Starring Wolf Blitzer as moderator, with what sometimes seemed like a cast of thousands, the Wolfman dominated the debates. He directed questions at the ten Democrats and eight Republicans, like a trainer throwing fish to the performing seals on stage.
Wolf Bluster, as we called him, appeared more knowledgeable on the issues, knowing all the rhetorical answers as well as the questions. He made debates seem all about him, like extended versions of his Situation Room.
The charming, well-traveled, hipper Anderson Cooper in his Gap-style clothing joined the CNN debating the night of the major breakthrough; "You Tube" questions were asked by viewers like you and me.
CNN's Campbell Brown also demonstrated the art of toe kissing by a moderator later on in the season.
What changed everything for me in these snooze fests was seeing Tim Russert in action during the MSNBC round of debates. Brian Williams, who is something of the wet noodle on the team, would deliver the usual hollow, well-enunciated network anchorman fluffy statement wrapped around a question, made famous by his predecessor Tom Brokaw. And then Russert would come in for the kill.
Eyes-bulging, loaded with political smarts, seemingly fearless, Russert is a fire breathing newshound compared to the others on the beat. I sure wouldn't want this dog chewing at my pants leg by not answering his question.
Russert was a tough act for Gibson & Stephy to follow in their debut in prime time. The ABC pair came roaring out of their cage, and didn't let up for the first forty-five minutes. It had greater impact because they were on a commercial entertainment network in prime time hours with a bigger audience than ever saw Russert on MSNBC debates on cable.
And we are just not used to seeing our TV newsmen as real journalists. Sam Donaldson and the old original Dan Rather are history. Too often our TV newsmen look like they are actors who know how to play the role of newsmen.
One can argue that moderators can be suspicious characters because of checkered pasts. Russert, for example, was a flack for Moynihan and Cuomo before discovering a second home on Sunday TV. Stephanopoulos was a top Clinton employee. The potential conflict of interest is always there. Should they be careful about burning bridges and need to return to their roots in public service? In TV, you are only as good as your latest Nielsen ratings.
The larger question not addressed in all the tumultuous uproar is why we need moderators in a debate? Why do we need panels of questioners and other paraphernalia of glorified press conferences and video gimmicks? Why are we making stars of those running the debates?
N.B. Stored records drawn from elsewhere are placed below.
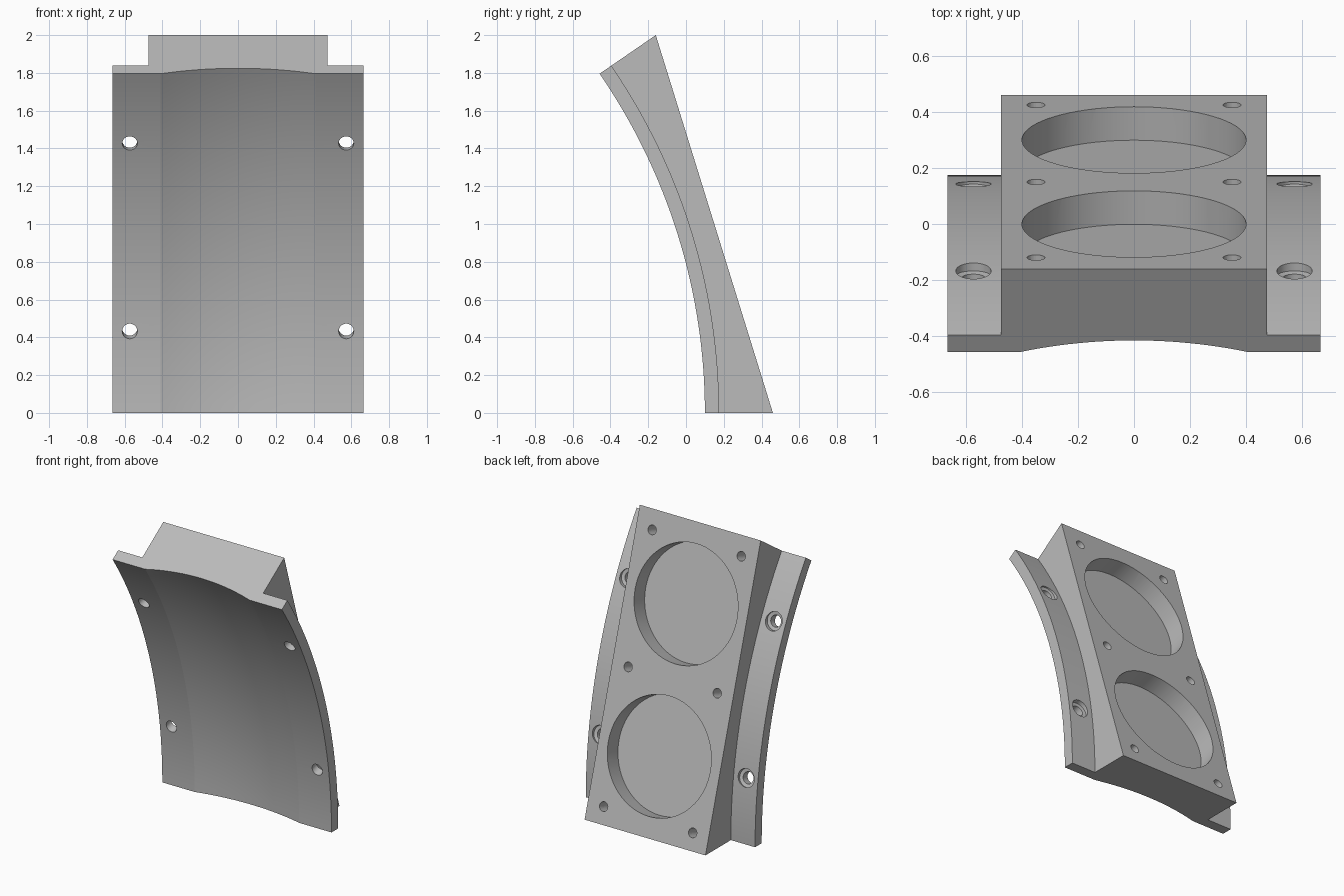
import bpy, bmesh
from math import sin, cos, pi, radians, sqrt
from mathutils import Vector

if "Cube" in bpy.data.objects:
    bpy.data.objects.remove(bpy.data.objects["Cube"])

AXIS_Y = -3.07                  # centre of the sweep, at z = 0
R_FRONT, R_FLANGE = 3.17, 3.245
SWEEP = radians(34.5)
HALF_W, HALF_BLOCK, HALF_DISH = 0.665, 0.475, 0.41
DISH = 0.051                    # depth of the hollow across the front
BACK_Y, SLOPE = 0.46, 0.31      # back plane: y = BACK_Y - SLOPE * z
NORMAL = Vector((0, 1, SLOPE)).normalized()

grey = bpy.data.materials.new("plain grey")
grey.use_nodes = True
grey.diffuse_color = (0.5, 0.5, 0.5, 1)
grey.node_tree.nodes["Principled BSDF"].inputs["Base Color"].default_value = (0.5, 0.5, 0.5, 1)


def make_object(name, bm):
    bmesh.ops.recalc_face_normals(bm, faces=bm.faces)
    mesh = bpy.data.meshes.new(name)
    bm.to_mesh(mesh)
    bm.free()
    mesh.materials.append(grey)
    obj = bpy.data.objects.new(name, mesh)
    bpy.context.collection.objects.link(obj)
    return obj


def loft(bm, rings):
    """Skin closed rings of points and cap both ends."""
    rings = [[bm.verts.new(p) for p in ring] for ring in rings]
    n = len(rings[0])
    for a, b in zip(rings, rings[1:]):
        for i in range(n):
            j = (i + 1) % n
            bm.faces.new((a[i], a[j], b[j], b[i]))
    bm.faces.new(rings[0])
    bm.faces.new(rings[-1])


def section(angle):
    """Cross-section of flanges, block and hollow front at one sweep angle."""
    r_back = (BACK_Y - AXIS_Y) / (cos(angle) + SLOPE * sin(angle))
    radius = (HALF_DISH ** 2 + DISH ** 2) / (2 * DISH)
    pts = [(-HALF_W, R_FRONT)]
    steps = 24
    for i in range(steps + 1):
        x = HALF_DISH * (2 * i / steps - 1)
        pts.append((x, R_FRONT + DISH - radius + sqrt(radius ** 2 - x ** 2)))
    pts += [(HALF_W, R_FRONT), (HALF_W, R_FLANGE), (HALF_BLOCK, R_FLANGE),
            (HALF_BLOCK, r_back), (-HALF_BLOCK, r_back),
            (-HALF_BLOCK, R_FLANGE), (-HALF_W, R_FLANGE)]
    return [(x, AXIS_Y + r * cos(angle), r * sin(angle)) for x, r in pts]


def add_drill(bm, centre, profile, sides):
    """Stepped round cutter along the back normal; profile is (radius, offset)."""
    side, up = Vector((1, 0, 0)), NORMAL.cross(Vector((1, 0, 0)))
    loft(bm, [[centre + NORMAL * h + (side * cos(t) + up * sin(t)) * r
               for t in (2 * pi * k / sides for k in range(sides))]
              for r, h in profile])


# Curved mounting bracket
STEPS = 40
bm = bmesh.new()
loft(bm, [section(SWEEP * i / STEPS) for i in range(STEPS + 1)])
bracket = make_object("curved_bracket", bm)

# Two round pockets and six blind screw holes in the back face
bm = bmesh.new()
for z in (0.516, 1.484):
    add_drill(bm, Vector((0, BACK_Y - SLOPE * z, z)), [(0.4, -0.125), (0.4, 0.1)], 72)
for z in (0.113, 1.0, 1.87):
    for x in (-0.35, 0.35):
        add_drill(bm, Vector((x, BACK_Y - SLOPE * z, z)), [(0.032, -0.1), (0.032, 0.1)], 32)

# Four counterbored through holes in the flanges
for z in (0.455, 1.45):
    y = AXIS_Y + sqrt(R_FLANGE ** 2 - z ** 2)
    for x in (-0.573, 0.573):
        add_drill(bm, Vector((x, y, z)),
                  [(0.04, -0.2), (0.04, -0.025), (0.063, -0.02), (0.063, 0.1)], 40)
cutter = make_object("hole_cutter", bm)
cutter.hide_render = True

cut = bracket.modifiers.new("holes", 'BOOLEAN')
cut.operation = 'DIFFERENCE'
cut.solver = 'EXACT'
cut.object = cutter
bpy.ops.object.select_all(action='DESELECT')
bracket.select_set(True)
bpy.context.view_layer.objects.active = bracket
bpy.ops.object.modifier_apply(modifier=cut.name)
bpy.data.objects.remove(cutter)
bpy.ops.object.shade_smooth_by_angle(angle=radians(10))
You'd think somebody like Wolf Bluster, for example, was running for office earlier in the season.
The way we have accepted the bastardized version of a real debate since the League of Women Voters invented these so-called "debates" in 1972 is scary.
I suggest that those protesting Charlie and Stephy's partisanship aim their ire at the firmly held conviction that debates need moderators/questioners/videos from the folks at home instead of letting the debaters go at each other unaided, a system of discourse which worked fairly well for centuries before the League of Women Voters invented this impediment to public discourse called "debates."